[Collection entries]

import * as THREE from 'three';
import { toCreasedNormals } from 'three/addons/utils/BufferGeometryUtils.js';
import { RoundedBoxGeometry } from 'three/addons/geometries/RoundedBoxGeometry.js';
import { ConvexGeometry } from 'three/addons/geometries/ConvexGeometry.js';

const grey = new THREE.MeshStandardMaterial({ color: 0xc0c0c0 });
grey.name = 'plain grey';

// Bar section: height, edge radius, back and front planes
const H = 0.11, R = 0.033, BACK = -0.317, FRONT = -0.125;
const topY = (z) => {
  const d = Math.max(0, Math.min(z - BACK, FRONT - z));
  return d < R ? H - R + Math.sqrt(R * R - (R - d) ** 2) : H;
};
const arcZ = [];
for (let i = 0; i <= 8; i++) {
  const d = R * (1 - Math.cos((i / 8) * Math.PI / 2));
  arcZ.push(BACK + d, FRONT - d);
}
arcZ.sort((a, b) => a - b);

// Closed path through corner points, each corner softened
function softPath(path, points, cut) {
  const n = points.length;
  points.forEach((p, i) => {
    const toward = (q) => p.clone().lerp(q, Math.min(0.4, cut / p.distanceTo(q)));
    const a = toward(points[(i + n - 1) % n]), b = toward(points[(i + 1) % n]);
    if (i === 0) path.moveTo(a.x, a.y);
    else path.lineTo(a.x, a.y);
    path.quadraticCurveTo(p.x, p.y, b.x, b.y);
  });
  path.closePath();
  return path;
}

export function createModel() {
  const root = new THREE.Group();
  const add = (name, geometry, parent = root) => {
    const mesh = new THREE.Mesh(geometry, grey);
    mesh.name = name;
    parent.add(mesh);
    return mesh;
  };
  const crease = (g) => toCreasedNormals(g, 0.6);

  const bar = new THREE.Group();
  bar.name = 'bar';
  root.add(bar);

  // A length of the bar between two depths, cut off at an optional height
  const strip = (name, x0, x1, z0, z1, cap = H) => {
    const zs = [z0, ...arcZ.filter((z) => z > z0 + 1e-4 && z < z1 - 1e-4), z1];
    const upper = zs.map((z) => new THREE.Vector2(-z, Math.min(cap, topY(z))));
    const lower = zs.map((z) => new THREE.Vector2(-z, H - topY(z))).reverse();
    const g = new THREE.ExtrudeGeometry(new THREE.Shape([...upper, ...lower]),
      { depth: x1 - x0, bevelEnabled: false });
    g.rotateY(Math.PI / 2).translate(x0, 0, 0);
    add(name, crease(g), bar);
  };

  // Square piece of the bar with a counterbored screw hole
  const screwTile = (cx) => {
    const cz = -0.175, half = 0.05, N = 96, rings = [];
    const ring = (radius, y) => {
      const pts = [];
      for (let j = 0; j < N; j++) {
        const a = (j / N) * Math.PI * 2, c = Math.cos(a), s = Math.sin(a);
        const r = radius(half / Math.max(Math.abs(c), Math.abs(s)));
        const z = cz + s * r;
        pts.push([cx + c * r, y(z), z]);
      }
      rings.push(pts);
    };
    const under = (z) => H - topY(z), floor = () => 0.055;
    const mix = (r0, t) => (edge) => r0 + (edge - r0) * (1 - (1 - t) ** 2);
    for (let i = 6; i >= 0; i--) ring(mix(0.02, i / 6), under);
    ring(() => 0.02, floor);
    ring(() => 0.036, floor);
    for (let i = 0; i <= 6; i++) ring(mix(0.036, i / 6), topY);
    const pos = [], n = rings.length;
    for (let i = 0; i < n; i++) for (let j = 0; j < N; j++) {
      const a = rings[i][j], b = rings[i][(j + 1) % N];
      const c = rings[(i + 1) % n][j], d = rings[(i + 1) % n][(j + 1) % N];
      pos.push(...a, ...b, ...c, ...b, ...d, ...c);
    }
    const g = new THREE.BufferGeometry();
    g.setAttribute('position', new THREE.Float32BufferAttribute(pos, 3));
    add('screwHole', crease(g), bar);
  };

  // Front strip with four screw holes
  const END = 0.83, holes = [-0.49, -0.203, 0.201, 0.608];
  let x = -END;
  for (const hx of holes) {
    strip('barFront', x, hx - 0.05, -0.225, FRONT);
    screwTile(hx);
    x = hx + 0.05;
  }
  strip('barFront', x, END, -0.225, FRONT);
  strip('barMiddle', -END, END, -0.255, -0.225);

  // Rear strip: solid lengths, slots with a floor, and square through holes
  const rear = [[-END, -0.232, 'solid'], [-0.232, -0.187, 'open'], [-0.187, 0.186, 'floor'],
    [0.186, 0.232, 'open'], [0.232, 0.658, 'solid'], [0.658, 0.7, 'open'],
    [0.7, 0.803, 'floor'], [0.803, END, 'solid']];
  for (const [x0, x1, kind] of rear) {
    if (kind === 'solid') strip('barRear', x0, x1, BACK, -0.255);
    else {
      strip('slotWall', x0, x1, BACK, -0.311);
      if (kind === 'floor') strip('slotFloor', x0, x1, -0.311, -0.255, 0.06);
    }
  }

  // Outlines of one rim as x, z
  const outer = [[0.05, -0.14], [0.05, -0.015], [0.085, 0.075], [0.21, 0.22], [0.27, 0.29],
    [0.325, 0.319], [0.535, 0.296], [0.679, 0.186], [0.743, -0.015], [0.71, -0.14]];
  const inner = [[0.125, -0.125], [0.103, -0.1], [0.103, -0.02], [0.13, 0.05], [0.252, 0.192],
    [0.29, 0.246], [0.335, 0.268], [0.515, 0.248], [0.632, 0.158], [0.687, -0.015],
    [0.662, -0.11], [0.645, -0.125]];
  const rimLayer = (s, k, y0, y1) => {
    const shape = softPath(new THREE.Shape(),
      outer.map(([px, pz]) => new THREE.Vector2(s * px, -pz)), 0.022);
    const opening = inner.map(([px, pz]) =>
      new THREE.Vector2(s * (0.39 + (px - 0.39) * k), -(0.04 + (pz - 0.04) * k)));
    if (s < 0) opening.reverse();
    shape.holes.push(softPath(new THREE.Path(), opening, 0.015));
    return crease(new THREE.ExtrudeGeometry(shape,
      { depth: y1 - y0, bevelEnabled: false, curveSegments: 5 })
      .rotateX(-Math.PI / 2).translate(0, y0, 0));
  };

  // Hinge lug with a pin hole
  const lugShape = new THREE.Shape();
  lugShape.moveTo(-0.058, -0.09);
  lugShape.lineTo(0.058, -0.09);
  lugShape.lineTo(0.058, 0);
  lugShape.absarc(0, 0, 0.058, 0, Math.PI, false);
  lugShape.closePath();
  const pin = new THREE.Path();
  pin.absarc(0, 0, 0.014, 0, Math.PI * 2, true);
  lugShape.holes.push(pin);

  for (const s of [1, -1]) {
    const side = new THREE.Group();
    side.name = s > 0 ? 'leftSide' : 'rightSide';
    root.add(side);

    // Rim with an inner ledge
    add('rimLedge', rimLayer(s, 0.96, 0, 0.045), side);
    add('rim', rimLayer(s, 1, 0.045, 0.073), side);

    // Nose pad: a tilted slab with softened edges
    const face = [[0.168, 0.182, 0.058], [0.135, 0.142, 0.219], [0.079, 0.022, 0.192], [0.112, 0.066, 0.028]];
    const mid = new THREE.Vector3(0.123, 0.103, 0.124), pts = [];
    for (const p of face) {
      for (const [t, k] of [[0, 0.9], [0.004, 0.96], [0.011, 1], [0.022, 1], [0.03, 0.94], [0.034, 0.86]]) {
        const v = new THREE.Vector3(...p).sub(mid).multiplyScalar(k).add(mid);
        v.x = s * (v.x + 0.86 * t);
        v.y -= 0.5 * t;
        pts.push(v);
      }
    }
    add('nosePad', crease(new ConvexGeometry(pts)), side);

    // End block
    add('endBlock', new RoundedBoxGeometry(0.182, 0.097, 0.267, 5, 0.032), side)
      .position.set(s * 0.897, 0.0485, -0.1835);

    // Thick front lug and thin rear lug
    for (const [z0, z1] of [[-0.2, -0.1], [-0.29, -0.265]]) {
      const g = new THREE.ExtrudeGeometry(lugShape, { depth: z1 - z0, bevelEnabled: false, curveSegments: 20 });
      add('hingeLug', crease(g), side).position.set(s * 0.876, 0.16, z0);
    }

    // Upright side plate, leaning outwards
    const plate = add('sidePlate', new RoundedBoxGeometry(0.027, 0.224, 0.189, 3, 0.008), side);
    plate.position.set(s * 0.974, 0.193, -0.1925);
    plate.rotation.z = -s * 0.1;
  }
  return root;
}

# TASK INSTRUCTIONS:
Among the records, find every line holding the word "holes" and copy it.

# SOLUTION FOR THIS EXERCISE:
  // Front strip with four screw holes
  const END = 0.83, holes = [-0.49, -0.203, 0.201, 0.608];
  for (const hx of holes) {
  // Rear strip: solid lengths, slots with a floor, and square through holes
    shape.holes.push(softPath(new THREE.Path(), opening, 0.015));
  lugShape.holes.push(pin);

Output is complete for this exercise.